• _Exercise instructions_: Only one stretch of the data is wanted: the line containing "closed (radius, height)", the line containing "bpy.ops.object.shade_smooth_by_angle(angle=math.radians(angle))", and every line between them, copied exactly.

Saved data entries
-- -- --

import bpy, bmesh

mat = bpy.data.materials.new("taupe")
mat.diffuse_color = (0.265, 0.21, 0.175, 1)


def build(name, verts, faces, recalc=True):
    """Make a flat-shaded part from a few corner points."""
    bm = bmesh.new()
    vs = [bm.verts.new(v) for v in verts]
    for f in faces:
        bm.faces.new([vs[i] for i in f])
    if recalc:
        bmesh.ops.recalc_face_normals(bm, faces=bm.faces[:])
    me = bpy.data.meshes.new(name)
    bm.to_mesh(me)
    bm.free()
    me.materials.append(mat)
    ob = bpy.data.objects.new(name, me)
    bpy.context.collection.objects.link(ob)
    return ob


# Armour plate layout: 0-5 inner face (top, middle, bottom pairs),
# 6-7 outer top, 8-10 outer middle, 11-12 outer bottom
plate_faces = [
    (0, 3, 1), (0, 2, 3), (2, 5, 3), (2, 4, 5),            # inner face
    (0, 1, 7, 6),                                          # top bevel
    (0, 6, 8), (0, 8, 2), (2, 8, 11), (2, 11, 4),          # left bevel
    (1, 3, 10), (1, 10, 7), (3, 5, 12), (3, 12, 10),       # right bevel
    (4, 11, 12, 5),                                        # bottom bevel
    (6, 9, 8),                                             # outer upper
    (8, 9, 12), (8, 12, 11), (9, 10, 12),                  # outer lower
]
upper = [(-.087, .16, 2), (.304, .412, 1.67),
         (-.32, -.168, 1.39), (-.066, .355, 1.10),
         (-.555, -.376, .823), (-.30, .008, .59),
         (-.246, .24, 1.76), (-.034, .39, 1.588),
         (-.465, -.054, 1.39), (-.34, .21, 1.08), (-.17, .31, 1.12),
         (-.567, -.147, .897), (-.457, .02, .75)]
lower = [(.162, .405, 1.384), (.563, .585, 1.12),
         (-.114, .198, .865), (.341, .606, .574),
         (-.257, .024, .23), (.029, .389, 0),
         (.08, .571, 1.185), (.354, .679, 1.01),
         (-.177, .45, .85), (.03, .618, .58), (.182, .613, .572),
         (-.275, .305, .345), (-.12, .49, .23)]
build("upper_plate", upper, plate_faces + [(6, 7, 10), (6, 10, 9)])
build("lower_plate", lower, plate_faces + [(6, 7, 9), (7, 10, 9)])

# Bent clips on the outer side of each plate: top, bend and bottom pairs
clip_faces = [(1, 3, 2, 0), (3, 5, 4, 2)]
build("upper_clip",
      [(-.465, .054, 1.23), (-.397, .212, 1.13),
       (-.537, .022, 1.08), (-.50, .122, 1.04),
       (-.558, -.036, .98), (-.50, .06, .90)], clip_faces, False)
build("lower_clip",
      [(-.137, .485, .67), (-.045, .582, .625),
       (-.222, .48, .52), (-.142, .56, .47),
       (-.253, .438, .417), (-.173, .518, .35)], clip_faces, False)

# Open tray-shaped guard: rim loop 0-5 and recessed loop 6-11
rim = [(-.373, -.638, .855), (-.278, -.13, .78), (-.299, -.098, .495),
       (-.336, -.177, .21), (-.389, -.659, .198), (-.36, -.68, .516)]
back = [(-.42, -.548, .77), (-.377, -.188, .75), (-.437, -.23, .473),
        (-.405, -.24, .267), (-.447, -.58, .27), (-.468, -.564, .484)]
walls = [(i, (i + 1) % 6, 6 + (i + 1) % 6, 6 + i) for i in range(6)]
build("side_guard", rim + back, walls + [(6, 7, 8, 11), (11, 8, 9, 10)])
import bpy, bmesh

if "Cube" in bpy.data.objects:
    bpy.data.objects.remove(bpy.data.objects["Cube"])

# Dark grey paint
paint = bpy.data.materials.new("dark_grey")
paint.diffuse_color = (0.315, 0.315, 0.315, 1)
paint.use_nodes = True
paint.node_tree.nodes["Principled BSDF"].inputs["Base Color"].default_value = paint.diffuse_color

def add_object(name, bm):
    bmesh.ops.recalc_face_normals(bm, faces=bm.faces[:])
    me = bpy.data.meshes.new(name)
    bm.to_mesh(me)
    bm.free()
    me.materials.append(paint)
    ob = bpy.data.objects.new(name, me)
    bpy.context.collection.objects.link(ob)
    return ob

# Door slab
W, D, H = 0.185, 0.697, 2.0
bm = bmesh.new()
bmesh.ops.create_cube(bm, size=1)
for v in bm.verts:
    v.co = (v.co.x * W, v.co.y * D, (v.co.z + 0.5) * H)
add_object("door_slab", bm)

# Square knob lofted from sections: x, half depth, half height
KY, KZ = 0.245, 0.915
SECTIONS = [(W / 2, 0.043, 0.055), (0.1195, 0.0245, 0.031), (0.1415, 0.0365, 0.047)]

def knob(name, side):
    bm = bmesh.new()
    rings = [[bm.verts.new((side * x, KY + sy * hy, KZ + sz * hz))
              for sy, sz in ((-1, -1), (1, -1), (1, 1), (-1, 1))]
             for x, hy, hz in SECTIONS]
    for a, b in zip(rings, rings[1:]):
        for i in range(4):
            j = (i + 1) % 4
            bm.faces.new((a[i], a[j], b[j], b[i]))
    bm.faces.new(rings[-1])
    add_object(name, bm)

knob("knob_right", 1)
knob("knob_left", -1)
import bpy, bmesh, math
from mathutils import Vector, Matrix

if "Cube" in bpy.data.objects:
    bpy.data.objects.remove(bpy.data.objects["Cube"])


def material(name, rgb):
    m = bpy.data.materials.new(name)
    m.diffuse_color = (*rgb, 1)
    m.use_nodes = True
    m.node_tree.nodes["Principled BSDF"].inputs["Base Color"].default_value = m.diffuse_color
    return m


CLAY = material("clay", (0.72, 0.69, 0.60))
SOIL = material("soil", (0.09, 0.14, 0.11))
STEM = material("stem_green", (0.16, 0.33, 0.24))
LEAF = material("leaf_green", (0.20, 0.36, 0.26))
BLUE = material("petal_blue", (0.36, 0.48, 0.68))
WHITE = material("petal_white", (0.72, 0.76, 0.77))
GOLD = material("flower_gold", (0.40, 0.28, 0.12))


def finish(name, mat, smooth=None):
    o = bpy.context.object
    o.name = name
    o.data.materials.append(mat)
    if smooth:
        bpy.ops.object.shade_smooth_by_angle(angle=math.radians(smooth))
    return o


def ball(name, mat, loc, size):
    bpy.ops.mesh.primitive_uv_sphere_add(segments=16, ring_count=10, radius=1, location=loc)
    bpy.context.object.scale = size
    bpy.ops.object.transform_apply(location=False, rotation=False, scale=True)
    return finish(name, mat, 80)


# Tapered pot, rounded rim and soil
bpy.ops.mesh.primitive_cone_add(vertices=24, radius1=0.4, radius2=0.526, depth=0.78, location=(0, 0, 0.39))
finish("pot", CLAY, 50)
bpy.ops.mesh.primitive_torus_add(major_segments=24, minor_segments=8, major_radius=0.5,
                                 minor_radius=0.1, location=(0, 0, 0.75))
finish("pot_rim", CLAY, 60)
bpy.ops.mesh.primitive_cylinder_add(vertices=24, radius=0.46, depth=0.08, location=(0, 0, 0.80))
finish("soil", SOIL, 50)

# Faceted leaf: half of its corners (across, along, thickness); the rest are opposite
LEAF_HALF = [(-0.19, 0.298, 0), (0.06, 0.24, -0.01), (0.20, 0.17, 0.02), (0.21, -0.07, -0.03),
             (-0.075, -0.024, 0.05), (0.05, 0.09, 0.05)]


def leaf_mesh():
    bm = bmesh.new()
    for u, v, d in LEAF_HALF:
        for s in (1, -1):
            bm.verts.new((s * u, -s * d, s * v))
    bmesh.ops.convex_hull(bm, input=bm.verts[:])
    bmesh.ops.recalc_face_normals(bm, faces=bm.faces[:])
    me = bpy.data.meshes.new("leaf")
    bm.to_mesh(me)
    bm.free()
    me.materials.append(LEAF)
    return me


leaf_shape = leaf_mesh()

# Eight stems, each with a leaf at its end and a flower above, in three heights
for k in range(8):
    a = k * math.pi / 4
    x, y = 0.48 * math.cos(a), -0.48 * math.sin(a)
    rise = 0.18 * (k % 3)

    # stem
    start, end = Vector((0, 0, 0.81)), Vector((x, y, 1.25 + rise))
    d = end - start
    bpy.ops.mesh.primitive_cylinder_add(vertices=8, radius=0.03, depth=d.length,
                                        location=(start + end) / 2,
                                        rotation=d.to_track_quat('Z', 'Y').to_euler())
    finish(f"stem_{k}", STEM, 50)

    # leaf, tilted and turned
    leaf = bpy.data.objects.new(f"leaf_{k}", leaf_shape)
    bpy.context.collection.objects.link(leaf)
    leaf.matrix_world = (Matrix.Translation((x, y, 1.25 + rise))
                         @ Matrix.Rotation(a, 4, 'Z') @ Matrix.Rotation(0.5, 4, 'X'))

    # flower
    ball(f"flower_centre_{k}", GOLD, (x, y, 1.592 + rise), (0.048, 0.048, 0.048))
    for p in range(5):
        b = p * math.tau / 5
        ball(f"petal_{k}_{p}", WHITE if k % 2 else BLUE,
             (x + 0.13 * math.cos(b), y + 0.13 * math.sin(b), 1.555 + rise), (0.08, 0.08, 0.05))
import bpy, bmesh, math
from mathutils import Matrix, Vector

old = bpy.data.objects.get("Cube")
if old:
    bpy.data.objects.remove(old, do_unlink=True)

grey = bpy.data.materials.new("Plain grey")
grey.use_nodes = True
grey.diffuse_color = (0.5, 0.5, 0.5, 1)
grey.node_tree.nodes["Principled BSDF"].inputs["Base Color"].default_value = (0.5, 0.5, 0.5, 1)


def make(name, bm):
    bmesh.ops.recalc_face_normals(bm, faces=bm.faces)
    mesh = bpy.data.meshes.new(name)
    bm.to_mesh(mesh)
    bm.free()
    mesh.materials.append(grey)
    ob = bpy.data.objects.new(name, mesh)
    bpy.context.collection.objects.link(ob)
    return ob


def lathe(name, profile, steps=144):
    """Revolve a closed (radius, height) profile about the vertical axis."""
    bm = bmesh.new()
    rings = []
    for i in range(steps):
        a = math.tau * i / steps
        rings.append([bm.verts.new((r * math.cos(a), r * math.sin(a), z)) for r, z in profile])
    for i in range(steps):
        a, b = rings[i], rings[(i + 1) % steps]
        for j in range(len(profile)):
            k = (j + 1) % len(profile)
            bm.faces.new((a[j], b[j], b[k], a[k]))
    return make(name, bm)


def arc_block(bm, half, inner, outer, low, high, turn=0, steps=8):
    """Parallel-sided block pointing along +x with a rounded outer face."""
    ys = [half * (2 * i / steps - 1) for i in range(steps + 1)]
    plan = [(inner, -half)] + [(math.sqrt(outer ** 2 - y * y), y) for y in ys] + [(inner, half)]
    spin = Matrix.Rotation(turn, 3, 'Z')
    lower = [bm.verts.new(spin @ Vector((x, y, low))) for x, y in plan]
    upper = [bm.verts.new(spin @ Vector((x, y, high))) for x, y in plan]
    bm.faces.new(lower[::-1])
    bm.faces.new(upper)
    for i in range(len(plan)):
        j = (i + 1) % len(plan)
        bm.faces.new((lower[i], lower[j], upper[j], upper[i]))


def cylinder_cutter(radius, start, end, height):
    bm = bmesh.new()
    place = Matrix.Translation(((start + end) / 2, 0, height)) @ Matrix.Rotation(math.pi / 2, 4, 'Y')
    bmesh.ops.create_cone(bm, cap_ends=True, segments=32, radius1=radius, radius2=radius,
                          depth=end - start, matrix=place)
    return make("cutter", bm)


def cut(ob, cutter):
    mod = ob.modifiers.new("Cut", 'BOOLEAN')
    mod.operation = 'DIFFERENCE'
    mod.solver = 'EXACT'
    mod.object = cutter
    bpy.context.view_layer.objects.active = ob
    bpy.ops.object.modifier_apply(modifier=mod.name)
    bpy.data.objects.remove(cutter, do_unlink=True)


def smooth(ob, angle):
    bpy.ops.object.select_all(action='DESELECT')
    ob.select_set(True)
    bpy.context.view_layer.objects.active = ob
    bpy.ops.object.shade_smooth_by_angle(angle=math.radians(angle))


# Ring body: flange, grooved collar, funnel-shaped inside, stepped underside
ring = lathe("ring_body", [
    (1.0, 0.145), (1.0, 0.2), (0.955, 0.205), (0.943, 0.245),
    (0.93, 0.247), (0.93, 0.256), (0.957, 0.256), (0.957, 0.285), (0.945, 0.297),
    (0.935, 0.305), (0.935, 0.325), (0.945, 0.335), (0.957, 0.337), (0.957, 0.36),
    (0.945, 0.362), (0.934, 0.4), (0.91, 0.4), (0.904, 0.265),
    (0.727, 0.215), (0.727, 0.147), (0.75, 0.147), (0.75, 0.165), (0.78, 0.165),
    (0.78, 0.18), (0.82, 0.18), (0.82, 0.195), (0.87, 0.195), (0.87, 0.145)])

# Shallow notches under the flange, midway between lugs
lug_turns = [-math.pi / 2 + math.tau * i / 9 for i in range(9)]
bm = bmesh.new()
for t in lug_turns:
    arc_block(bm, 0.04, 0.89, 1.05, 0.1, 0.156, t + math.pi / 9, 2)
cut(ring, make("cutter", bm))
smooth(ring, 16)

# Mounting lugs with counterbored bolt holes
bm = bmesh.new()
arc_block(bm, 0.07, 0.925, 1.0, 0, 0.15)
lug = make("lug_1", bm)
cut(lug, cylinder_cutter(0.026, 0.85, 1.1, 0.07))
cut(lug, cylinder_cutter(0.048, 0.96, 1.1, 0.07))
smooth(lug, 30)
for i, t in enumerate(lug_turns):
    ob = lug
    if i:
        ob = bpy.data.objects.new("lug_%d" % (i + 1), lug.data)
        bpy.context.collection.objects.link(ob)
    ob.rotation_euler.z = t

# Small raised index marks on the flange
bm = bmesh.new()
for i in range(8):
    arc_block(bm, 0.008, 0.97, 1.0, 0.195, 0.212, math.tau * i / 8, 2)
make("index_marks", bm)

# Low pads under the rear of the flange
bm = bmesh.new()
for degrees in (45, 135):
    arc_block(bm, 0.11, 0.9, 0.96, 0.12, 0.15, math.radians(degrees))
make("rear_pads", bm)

-- -- --

• _Problem solution_:
    """Revolve a closed (radius, height) profile about the vertical axis."""
    bm = bmesh.new()
    rings = []
    for i in range(steps):
        a = math.tau * i / steps
        rings.append([bm.verts.new((r * math.cos(a), r * math.sin(a), z)) for r, z in profile])
    for i in range(steps):
        a, b = rings[i], rings[(i + 1) % steps]
        for j in range(len(profile)):
            k = (j + 1) % len(profile)
            bm.faces.new((a[j], b[j], b[k], a[k]))
    return make(name, bm)


def arc_block(bm, half, inner, outer, low, high, turn=0, steps=8):
    """Parallel-sided block pointing along +x with a rounded outer face."""
    ys = [half * (2 * i / steps - 1) for i in range(steps + 1)]
    plan = [(inner, -half)] + [(math.sqrt(outer ** 2 - y * y), y) for y in ys] + [(inner, half)]
    spin = Matrix.Rotation(turn, 3, 'Z')
    lower = [bm.verts.new(spin @ Vector((x, y, low))) for x, y in plan]
    upper = [bm.verts.new(spin @ Vector((x, y, high))) for x, y in plan]
    bm.faces.new(lower[::-1])
    bm.faces.new(upper)
    for i in range(len(plan)):
        j = (i + 1) % len(plan)
        bm.faces.new((lower[i], lower[j], upper[j], upper[i]))


def cylinder_cutter(radius, start, end, height):
    bm = bmesh.new()
    place = Matrix.Translation(((start + end) / 2, 0, height)) @ Matrix.Rotation(math.pi / 2, 4, 'Y')
    bmesh.ops.create_cone(bm, cap_ends=True, segments=32, radius1=radius, radius2=radius,
                          depth=end - start, matrix=place)
    return make("cutter", bm)


def cut(ob, cutter):
    mod = ob.modifiers.new("Cut", 'BOOLEAN')
    mod.operation = 'DIFFERENCE'
    mod.solver = 'EXACT'
    mod.object = cutter
    bpy.context.view_layer.objects.active = ob
    bpy.ops.object.modifier_apply(modifier=mod.name)
    bpy.data.objects.remove(cutter, do_unlink=True)


def smooth(ob, angle):
    bpy.ops.object.select_all(action='DESELECT')
    ob.select_set(True)
    bpy.context.view_layer.objects.active = ob
    bpy.ops.object.shade_smooth_by_angle(angle=math.radians(angle))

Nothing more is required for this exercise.